  • Please remember, another formulation of bifethrin, Brigade 2EC is not included in the Section 18 Emergency Registration and this product is not registered for the use on fruit (except pears).
  • This Section 18 Emergency Exemption registration for products containing bifenthrin will expire on October 15, 2017.

Seasonal Activity of Fruit Pests

2017 season weekly average captures of adult moths in pheromone traps located at the Penn State Fruit Research and Extension Center, Biglerville, PA (Adams County)

Species24-Mar31-Mar7-Apr14-Apr21-Apr28-Apr
RBLR912240197
STLM01344
OFM012200320274
CM0002
TABM0000

Degree-Day Table

Accumulated degree-days base 43°F from Jan 01 for each reported year (courtesy of SkyBit, Inc.) The accumulated degree-days for the last date of the current year (April 28th) mentioned in the table are based on the weather forecast.

Biglerville

Year31-Mar7-Apr14-Apr21-Apr28-Apr
2017280345442575682
2016275324356451564
201554123180289331
201480122221270355
20137999221320381
2012415451503636690
2011138179245338454
2010194334412486562
2009157210242305439

Rock Springs

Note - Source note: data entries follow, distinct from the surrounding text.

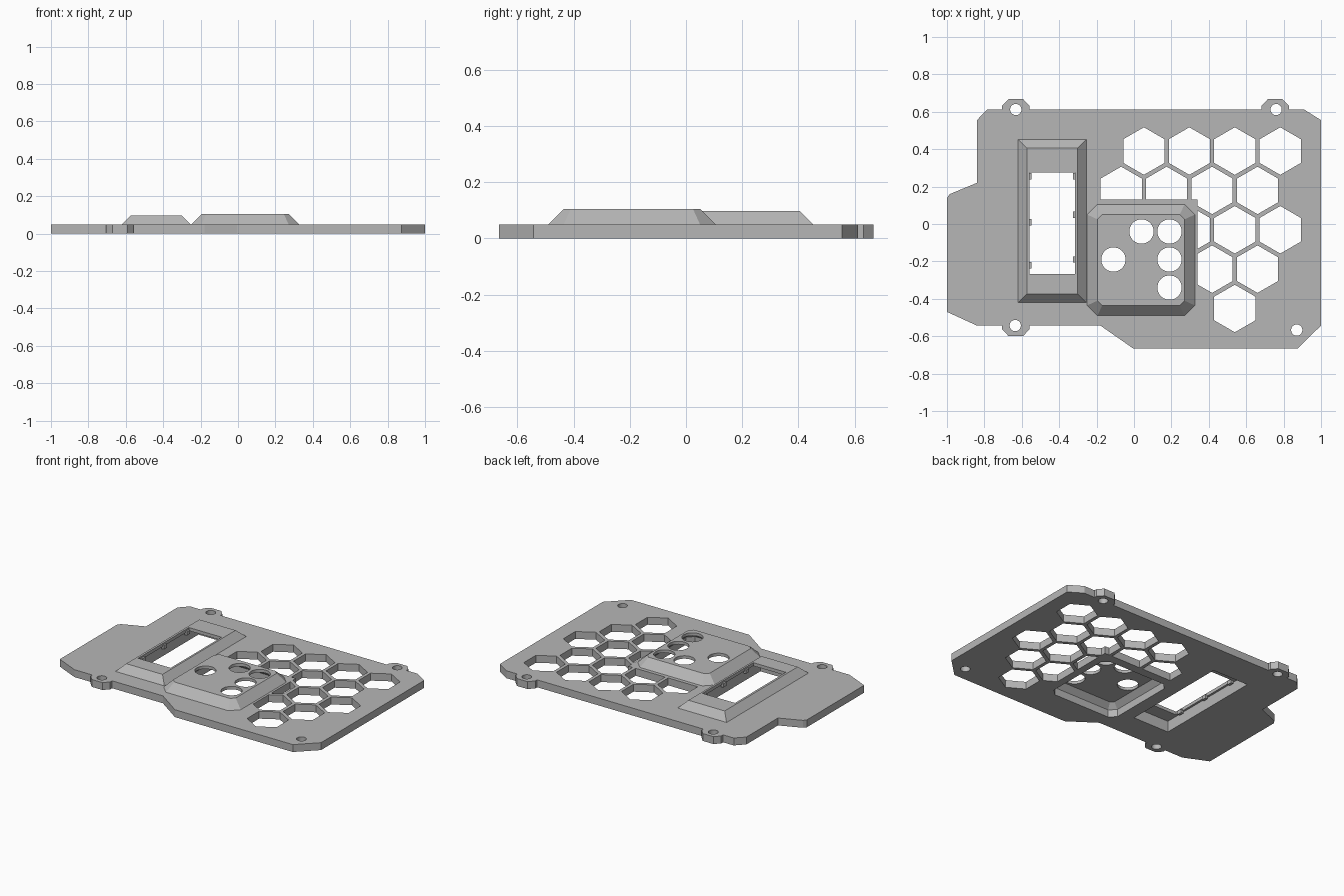
import bpy, bmesh, math

cube = bpy.data.objects.get("Cube")
if cube:
    bpy.data.objects.remove(cube, do_unlink=True)

grey = bpy.data.materials.new("plain grey")
grey.use_nodes = True
COLOUR = (0.47, 0.47, 0.47, 1)
grey.diffuse_color = COLOUR
grey.node_tree.nodes["Principled BSDF"].inputs["Base Color"].default_value = COLOUR


def solid(name, stacks):
    """Each stack is a list of (outline, z) layers joined into one closed solid."""
    bm = bmesh.new()
    for layers in stacks:
        rings = [[bm.verts.new((x, y, z)) for x, y in pts] for pts, z in layers]
        n = len(rings[0])
        bm.faces.new(rings[0][::-1])
        bm.faces.new(rings[-1])
        for low, high in zip(rings, rings[1:]):
            for i in range(n):
                j = (i + 1) % n
                bm.faces.new((low[i], low[j], high[j], high[i]))
    bmesh.ops.recalc_face_normals(bm, faces=bm.faces[:])
    mesh = bpy.data.meshes.new(name)
    bm.to_mesh(mesh)
    bm.free()
    mesh.materials.append(grey)
    obj = bpy.data.objects.new(name, mesh)
    bpy.context.collection.objects.link(obj)
    return obj


def combine(target, tool, operation):
    mod = target.modifiers.new("combine", 'BOOLEAN')
    mod.operation, mod.object, mod.solver = operation, tool, 'EXACT'
    bpy.context.view_layer.update()
    graph = bpy.context.evaluated_depsgraph_get()
    mesh = bpy.data.meshes.new_from_object(target.evaluated_get(graph))
    target.modifiers.clear()
    target.data = mesh
    bpy.data.objects.remove(tool, do_unlink=True)


def rect(x0, x1, y0, y1, c=0.0):
    """Rectangle outline, with corners cut by c."""
    if not c:
        return [(x0, y0), (x1, y0), (x1, y1), (x0, y1)]
    return [(x0 + c, y0), (x1 - c, y0), (x1, y0 + c), (x1, y1 - c),
            (x1 - c, y1), (x0 + c, y1), (x0, y1 - c), (x0, y0 + c)]


def ring(x, y, r, sides):
    return [(x + r * math.sin(math.tau * i / sides),
             y + r * math.cos(math.tau * i / sides)) for i in range(sides)][::-1]


def lug(x, y, side):
    """Small tab outline standing off the plate edge, in outline order."""
    pts = [(-0.073, 0), (-0.073, 0.02), (-0.04, 0.055),
           (0.04, 0.055), (0.073, 0.02), (0.073, 0)]
    return [(x - side * px, y + side * py) for px, py in pts]


T = 0.05  # plate thickness
LOW, HIGH = -0.1, 0.3

# Plate with mounting lugs
outline = [(-1, -0.47), (-0.84, -0.543)]
outline += lug(-0.632, -0.543, -1)
outline += [(-0.18, -0.543), (-0.005, -0.665), (0.875, -0.665), (1, -0.543),
            (1, 0.555), (0.91, 0.612)]
outline += lug(0.755, 0.612, 1) + lug(-0.632, 0.612, 1)
outline += [(-0.785, 0.612), (-0.84, 0.555), (-0.84, 0.22), (-0.985, 0.16), (-1, 0.14)]
plate = solid("cover_plate", [[(outline, 0), (outline, T)]])

# Honeycomb vents
PITCH = 0.243
rows = [(0, 0, 4), (1, -0.5, 4), (2, 1, 3), (3, 1.5, 2), (4, 2, 1)]
vents = []
for row, start, count in rows:
    for i in range(count):
        pts = ring(0.053 + (start + i) * PITCH, 0.39 - row * PITCH * 0.866, 0.127, 6)
        vents.append([(pts, LOW), (pts, HIGH)])
combine(plate, solid("vent_cutter", vents), 'DIFFERENCE')

# Solid pad closing the vents around the button housing
pad = rect(-0.27, 0.34, -0.5, 0.13)
combine(plate, solid("pad", [[(pad, 0), (pad, T)]]), 'UNION')

# Raised screen bezel and button housing
bezel = rect(-0.62, -0.255, -0.42, 0.453)
bezel_top = rect(-0.573, -0.302, -0.373, 0.406)
combine(plate, solid("bezel", [[(bezel, 0.02), (bezel, T), (bezel_top, 0.097)]]), 'UNION')
house = rect(-0.25, 0.325, -0.49, 0.105, 0.055)
house_top = rect(-0.195, 0.27, -0.435, 0.05, 0.025)
combine(plate, solid("housing", [[(house, 0.02), (house, T), (house_top, 0.105)]]), 'UNION')

# Hollow undersides
pocket = rect(-0.572, -0.303, -0.36, 0.395)
combine(plate, solid("screen_pocket", [[(pocket, LOW), (pocket, 0.075)]]), 'DIFFERENCE')
cave = rect(-0.215, 0.29, -0.455, 0.07, 0.04)
cave_top = rect(-0.18, 0.255, -0.42, 0.035, 0.02)
combine(plate, solid("button_pocket", [[(cave, LOW), (cave, T), (cave_top, 0.085)]]),
        'DIFFERENCE')

# Screen window, button holes and screw holes
window = rect(-0.558, -0.315, -0.267, 0.275)
cuts = [[(window, LOW), (window, HIGH)]]
buttons = [(0.04, -0.04), (0.19, -0.04), (-0.11, -0.19), (0.19, -0.19), (0.19, -0.34)]
screws = [(-0.632, 0.612), (0.76, 0.612), (-0.635, -0.543), (0.87, -0.567)]
for spots, radius in ((buttons, 0.065), (screws, 0.03)):
    for x, y in spots:
        pts = ring(x, y, radius, 40)
        cuts.append([(pts, LOW), (pts, HIGH)])
combine(plate, solid("hole_cutter", cuts), 'DIFFERENCE')

# Small clips along the window edges
clips = []
for x, heights in ((-0.556, (0.255, 0.01, -0.22)), (-0.317, (0.255, 0.05, -0.19))):
    for y in heights:
        pts = rect(x - 0.009, x + 0.009, y - 0.017, y + 0.017)
        clips.append([(pts, 0.06), (pts, 0.085)])
solid("window_clips", clips)

plate.name = "cover_plate"
bpy.ops.object.select_all(action='DESELECT')
plate.select_set(True)
bpy.context.view_layer.objects.active = plate
bpy.ops.object.shade_smooth_by_angle(angle=math.radians(20))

Year31-Mar7-Apr14-Apr21-Apr28-Apr
2017200247331454553
2016218245263356449
20152469123217237
20144581167215270
20134459152234278
2012323364399513539
20117896147203293
2010141277342408463
2009116156173226349

Instructors

Insect plant interactions Integrated pest management Biological control Tree fruit insect pests Insects rearing Laboratory and field bioassays Invasive insect pests Pesticide resistance

More by Grzegorz (Greg) Krawczyk, Ph.D.